For a poor college student, French cuisine, with its foie gras and filet mignon, can really take a toll on one’s wallet, especially when paying for two. Furthermore, French food, like the foie gras and filet mignon stated above, are typically for the carnivorous diner. Rarely do we find French vegetarian foods so make sure that when you take a vegetarian out to a date that she doesn’t end up eating just a baguette. However, not all French cuisine needs to be expensive or meaty. I recently found a nice restaurant called Brasserie Montiel that was very affordable and surprisingly offered many vegetarian dishes.
Brasserie Montiel is a French restaurant in Charlottesville, and only about a 5 minute drive west of the UVA campus. With miniature candles illuminating every table and soft violin music playing in the background, their relaxed atmosphere is very conducive to conversation. In addition to the wide selection of vegetarian entrees, Brasserie Montiel also offers many mouth-watering vegetarian appetizers ideal for sharing. So for about $10-15 dollars per person, you can enjoy a romantic dinner with your significant other.

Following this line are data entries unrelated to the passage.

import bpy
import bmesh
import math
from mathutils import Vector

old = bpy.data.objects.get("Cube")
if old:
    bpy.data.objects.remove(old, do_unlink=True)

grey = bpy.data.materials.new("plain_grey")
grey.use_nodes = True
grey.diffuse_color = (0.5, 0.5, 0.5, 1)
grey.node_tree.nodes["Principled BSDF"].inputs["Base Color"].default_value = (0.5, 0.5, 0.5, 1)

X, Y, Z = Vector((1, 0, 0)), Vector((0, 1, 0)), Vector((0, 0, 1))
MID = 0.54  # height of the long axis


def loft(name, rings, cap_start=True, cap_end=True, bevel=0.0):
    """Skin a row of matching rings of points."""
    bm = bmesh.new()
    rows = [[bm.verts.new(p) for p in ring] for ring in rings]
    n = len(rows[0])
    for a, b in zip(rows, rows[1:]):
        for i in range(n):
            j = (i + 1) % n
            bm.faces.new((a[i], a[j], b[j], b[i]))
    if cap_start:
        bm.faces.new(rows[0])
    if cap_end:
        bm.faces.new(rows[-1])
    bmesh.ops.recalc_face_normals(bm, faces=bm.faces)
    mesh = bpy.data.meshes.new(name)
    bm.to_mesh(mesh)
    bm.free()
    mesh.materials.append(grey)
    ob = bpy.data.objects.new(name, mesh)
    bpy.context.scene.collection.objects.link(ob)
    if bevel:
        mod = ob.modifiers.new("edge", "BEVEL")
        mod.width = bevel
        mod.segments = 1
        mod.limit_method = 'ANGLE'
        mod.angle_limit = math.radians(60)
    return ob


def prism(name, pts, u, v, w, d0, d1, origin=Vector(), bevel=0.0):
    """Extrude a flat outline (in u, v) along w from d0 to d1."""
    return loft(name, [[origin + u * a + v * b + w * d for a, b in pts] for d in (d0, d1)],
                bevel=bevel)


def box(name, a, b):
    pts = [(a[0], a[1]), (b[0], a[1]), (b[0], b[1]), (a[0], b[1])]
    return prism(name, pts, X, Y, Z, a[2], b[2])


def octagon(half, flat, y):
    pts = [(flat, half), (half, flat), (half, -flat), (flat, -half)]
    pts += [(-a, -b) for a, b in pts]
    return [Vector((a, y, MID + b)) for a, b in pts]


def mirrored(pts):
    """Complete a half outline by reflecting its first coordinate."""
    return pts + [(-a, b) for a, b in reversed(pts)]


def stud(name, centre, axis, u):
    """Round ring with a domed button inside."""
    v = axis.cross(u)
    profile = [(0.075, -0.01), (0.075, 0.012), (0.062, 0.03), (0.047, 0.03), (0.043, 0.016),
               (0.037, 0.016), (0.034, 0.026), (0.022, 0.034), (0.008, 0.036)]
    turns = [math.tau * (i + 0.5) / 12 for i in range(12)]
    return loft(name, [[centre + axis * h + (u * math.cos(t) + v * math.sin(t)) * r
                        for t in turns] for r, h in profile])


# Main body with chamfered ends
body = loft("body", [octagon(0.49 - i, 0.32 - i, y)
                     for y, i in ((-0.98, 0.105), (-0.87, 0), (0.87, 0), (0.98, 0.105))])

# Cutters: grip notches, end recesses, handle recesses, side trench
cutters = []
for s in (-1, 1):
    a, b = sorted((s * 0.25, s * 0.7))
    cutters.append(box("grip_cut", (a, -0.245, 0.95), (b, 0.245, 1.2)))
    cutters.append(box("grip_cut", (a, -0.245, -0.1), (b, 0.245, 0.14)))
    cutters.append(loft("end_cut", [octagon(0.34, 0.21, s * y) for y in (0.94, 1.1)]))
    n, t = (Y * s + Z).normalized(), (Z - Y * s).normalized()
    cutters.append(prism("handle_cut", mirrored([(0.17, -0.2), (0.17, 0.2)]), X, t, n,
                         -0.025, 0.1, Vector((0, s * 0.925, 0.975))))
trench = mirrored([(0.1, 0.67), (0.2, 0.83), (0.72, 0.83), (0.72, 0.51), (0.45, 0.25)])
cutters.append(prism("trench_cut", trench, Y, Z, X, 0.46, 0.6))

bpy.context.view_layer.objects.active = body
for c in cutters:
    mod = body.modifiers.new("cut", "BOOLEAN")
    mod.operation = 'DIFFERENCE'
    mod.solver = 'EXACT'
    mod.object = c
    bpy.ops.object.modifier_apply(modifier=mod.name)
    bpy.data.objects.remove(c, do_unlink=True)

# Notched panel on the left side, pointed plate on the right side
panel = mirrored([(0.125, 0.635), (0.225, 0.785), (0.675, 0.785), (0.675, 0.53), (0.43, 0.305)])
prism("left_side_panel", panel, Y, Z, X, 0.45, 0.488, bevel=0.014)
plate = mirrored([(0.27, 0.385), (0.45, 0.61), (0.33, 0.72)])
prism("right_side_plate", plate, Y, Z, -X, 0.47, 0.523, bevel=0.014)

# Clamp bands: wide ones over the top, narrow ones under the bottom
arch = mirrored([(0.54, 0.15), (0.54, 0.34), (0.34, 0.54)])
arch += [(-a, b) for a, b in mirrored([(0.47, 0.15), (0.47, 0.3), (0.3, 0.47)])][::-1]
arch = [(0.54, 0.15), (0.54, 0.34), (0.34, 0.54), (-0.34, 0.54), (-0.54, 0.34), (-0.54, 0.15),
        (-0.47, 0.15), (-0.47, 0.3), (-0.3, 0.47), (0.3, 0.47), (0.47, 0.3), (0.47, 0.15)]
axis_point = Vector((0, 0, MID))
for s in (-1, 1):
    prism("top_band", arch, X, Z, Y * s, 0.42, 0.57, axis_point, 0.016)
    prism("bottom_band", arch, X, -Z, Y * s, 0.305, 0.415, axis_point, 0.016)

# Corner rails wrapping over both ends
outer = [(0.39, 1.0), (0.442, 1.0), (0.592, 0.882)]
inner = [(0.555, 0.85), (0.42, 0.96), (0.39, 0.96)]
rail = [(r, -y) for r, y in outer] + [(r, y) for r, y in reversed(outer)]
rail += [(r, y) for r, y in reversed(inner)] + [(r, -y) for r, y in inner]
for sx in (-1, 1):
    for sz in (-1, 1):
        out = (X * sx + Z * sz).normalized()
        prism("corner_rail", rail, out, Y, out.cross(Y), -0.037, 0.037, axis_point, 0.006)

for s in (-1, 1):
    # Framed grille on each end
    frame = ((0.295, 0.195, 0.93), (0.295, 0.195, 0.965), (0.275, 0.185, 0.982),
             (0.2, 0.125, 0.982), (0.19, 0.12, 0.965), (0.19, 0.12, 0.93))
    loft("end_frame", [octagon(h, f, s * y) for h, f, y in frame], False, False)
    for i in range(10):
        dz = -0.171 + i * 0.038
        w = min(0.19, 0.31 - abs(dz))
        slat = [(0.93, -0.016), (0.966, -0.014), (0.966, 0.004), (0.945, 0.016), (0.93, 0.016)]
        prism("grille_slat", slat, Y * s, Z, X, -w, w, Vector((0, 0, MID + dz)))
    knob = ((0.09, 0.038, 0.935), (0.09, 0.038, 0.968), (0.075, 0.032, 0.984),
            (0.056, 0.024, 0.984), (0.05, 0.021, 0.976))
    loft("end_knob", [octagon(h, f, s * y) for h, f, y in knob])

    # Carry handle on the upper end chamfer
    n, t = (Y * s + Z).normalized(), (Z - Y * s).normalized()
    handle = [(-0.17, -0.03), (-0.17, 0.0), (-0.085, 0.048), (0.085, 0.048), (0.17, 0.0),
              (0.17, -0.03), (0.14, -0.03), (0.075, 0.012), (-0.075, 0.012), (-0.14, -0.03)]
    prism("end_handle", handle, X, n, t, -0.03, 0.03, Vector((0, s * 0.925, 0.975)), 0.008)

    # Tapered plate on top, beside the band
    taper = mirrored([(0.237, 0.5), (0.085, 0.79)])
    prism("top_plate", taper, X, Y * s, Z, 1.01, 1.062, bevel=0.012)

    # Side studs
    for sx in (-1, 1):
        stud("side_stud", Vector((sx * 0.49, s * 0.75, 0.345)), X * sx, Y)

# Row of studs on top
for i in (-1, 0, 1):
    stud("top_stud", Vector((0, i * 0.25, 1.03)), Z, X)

Brasserie Montiel offers more vegetarian appetizers and entrees than an average French restaurant in Charlottesville. There are different menus for breakfast, lunch and dinner, each with a variety of options for vegetarians. In the dinner section, the appetizers include dishes like the Baked Brie Cheese and Berries, Asparagus Baked Fig and Berry Compote. For my visit, I ordered an Eggplant, Portobello Mushroom, Seitan Moussaka as my entrée and a Wild Berry Medley and Grand Marnier Sabayon for dessert.
I was surprised to find Seitan in my food because it isn’t typically served in French cooking. Seitan, wheat gluten used as imitation meat, has a sort of spongy, doughy taste to it. Typically eaten by Buddhist monks on a strict vegetarian diet, I felt appreciated that the chef’s consideration to vegetarians.
The sabayon was also delicious. Sabayon is a very light, fluffy custard-like dessert, made of egg yolks, sugar and sweet wine. My sabayon had a tinge of citrus as it melted in my mouth and balanced perfectly with the fresh, juicy berry medley of blackberries, blueberries and raspberries.
Eating the freshly baked bread that Brasserie Montiel served on the house reminded me of the infamous words of the female Chef, Collette , from Disney’s Ratatouille, “How can you tell how good bread is without tasting it? Not the smell, not the look, but the sound of the crust. Listen. [Bread crackles] Oh, symphony of crackle. Only great bread sound this way.” At Brasserie Montiel, the warm baguette crust crackled as I tore it apart and dipped it into the light, fluffy butter and the olive oil dressing. I felt like I was in France, sitting on the streets of Paris underneath an oversized red umbrella enjoying a meal outside on a warm summer’s day.
Sounds exquisite, oui? Your date will thing so, but your wallet will thank you.
Celery rating: 8/10
Quality of food: 8/10